### SOURCE RECORDS
==============================

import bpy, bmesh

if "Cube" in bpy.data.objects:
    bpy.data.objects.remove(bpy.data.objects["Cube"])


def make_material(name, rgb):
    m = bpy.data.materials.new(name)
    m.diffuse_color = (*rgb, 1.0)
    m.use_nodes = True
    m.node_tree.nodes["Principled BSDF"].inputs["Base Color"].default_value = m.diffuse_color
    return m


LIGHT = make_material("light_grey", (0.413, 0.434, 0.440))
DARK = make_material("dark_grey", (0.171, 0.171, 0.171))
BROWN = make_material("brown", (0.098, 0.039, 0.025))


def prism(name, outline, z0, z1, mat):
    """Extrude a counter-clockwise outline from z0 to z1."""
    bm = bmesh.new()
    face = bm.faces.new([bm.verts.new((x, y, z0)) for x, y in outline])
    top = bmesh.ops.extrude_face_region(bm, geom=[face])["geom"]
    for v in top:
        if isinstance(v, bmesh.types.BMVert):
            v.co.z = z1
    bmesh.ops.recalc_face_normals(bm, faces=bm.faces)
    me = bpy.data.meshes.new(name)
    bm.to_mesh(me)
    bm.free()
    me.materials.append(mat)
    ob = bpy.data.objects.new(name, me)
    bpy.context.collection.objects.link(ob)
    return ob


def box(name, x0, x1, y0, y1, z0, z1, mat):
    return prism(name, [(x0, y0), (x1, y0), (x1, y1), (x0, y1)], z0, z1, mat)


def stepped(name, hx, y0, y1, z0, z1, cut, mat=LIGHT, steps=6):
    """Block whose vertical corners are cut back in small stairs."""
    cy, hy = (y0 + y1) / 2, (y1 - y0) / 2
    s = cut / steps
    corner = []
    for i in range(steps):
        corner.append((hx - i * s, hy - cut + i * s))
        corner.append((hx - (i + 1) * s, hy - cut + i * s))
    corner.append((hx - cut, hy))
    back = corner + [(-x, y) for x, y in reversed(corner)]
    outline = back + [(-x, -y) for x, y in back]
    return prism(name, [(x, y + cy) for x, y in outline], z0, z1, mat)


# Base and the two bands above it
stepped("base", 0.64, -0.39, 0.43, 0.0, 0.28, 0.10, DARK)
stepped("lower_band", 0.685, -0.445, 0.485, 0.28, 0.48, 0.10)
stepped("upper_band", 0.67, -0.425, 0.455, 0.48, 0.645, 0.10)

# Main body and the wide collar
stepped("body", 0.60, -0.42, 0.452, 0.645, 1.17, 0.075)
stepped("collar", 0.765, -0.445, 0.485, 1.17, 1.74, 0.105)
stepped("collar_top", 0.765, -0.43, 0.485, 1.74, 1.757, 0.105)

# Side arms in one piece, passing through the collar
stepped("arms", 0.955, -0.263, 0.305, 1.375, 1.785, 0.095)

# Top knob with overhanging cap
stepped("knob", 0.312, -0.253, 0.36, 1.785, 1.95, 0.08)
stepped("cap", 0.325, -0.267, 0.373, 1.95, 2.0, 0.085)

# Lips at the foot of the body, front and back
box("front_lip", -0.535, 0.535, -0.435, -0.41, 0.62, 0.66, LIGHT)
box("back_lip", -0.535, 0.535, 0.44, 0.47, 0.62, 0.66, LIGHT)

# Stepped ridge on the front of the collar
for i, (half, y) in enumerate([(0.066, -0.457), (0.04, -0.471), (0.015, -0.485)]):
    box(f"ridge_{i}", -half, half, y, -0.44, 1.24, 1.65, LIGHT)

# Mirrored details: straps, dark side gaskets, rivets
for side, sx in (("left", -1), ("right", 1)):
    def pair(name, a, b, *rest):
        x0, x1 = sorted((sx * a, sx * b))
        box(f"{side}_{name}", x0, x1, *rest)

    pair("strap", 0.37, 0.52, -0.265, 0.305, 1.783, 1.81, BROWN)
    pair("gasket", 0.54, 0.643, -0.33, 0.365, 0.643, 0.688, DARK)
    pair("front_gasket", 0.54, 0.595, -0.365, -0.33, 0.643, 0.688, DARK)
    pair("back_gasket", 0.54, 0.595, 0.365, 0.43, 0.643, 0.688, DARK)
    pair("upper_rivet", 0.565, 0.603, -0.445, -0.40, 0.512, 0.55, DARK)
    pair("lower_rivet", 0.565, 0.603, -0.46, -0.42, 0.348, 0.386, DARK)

==============================

### ABOUT THIS TASK
Word for word, output all of the material.

### PROBLEM SOLUTION
import bpy, bmesh

if "Cube" in bpy.data.objects:
    bpy.data.objects.remove(bpy.data.objects["Cube"])


def make_material(name, rgb):
    m = bpy.data.materials.new(name)
    m.diffuse_color = (*rgb, 1.0)
    m.use_nodes = True
    m.node_tree.nodes["Principled BSDF"].inputs["Base Color"].default_value = m.diffuse_color
    return m


LIGHT = make_material("light_grey", (0.413, 0.434, 0.440))
DARK = make_material("dark_grey", (0.171, 0.171, 0.171))
BROWN = make_material("brown", (0.098, 0.039, 0.025))


def prism(name, outline, z0, z1, mat):
    """Extrude a counter-clockwise outline from z0 to z1."""
    bm = bmesh.new()
    face = bm.faces.new([bm.verts.new((x, y, z0)) for x, y in outline])
    top = bmesh.ops.extrude_face_region(bm, geom=[face])["geom"]
    for v in top:
        if isinstance(v, bmesh.types.BMVert):
            v.co.z = z1
    bmesh.ops.recalc_face_normals(bm, faces=bm.faces)
    me = bpy.data.meshes.new(name)
    bm.to_mesh(me)
    bm.free()
    me.materials.append(mat)
    ob = bpy.data.objects.new(name, me)
    bpy.context.collection.objects.link(ob)
    return ob


def box(name, x0, x1, y0, y1, z0, z1, mat):
    return prism(name, [(x0, y0), (x1, y0), (x1, y1), (x0, y1)], z0, z1, mat)


def stepped(name, hx, y0, y1, z0, z1, cut, mat=LIGHT, steps=6):
    """Block whose vertical corners are cut back in small stairs."""
    cy, hy = (y0 + y1) / 2, (y1 - y0) / 2
    s = cut / steps
    corner = []
    for i in range(steps):
        corner.append((hx - i * s, hy - cut + i * s))
        corner.append((hx - (i + 1) * s, hy - cut + i * s))
    corner.append((hx - cut, hy))
    back = corner + [(-x, y) for x, y in reversed(corner)]
    outline = back + [(-x, -y) for x, y in back]
    return prism(name, [(x, y + cy) for x, y in outline], z0, z1, mat)


# Base and the two bands above it
stepped("base", 0.64, -0.39, 0.43, 0.0, 0.28, 0.10, DARK)
stepped("lower_band", 0.685, -0.445, 0.485, 0.28, 0.48, 0.10)
stepped("upper_band", 0.67, -0.425, 0.455, 0.48, 0.645, 0.10)

# Main body and the wide collar
stepped("body", 0.60, -0.42, 0.452, 0.645, 1.17, 0.075)
stepped("collar", 0.765, -0.445, 0.485, 1.17, 1.74, 0.105)
stepped("collar_top", 0.765, -0.43, 0.485, 1.74, 1.757, 0.105)

# Side arms in one piece, passing through the collar
stepped("arms", 0.955, -0.263, 0.305, 1.375, 1.785, 0.095)

# Top knob with overhanging cap
stepped("knob", 0.312, -0.253, 0.36, 1.785, 1.95, 0.08)
stepped("cap", 0.325, -0.267, 0.373, 1.95, 2.0, 0.085)

# Lips at the foot of the body, front and back
box("front_lip", -0.535, 0.535, -0.435, -0.41, 0.62, 0.66, LIGHT)
box("back_lip", -0.535, 0.535, 0.44, 0.47, 0.62, 0.66, LIGHT)

# Stepped ridge on the front of the collar
for i, (half, y) in enumerate([(0.066, -0.457), (0.04, -0.471), (0.015, -0.485)]):
    box(f"ridge_{i}", -half, half, y, -0.44, 1.24, 1.65, LIGHT)

# Mirrored details: straps, dark side gaskets, rivets
for side, sx in (("left", -1), ("right", 1)):
    def pair(name, a, b, *rest):
        x0, x1 = sorted((sx * a, sx * b))
        box(f"{side}_{name}", x0, x1, *rest)

    pair("strap", 0.37, 0.52, -0.265, 0.305, 1.783, 1.81, BROWN)
    pair("gasket", 0.54, 0.643, -0.33, 0.365, 0.643, 0.688, DARK)
    pair("front_gasket", 0.54, 0.595, -0.365, -0.33, 0.643, 0.688, DARK)
    pair("back_gasket", 0.54, 0.595, 0.365, 0.43, 0.643, 0.688, DARK)
    pair("upper_rivet", 0.565, 0.603, -0.445, -0.40, 0.512, 0.55, DARK)
    pair("lower_rivet", 0.565, 0.603, -0.46, -0.42, 0.348, 0.386, DARK)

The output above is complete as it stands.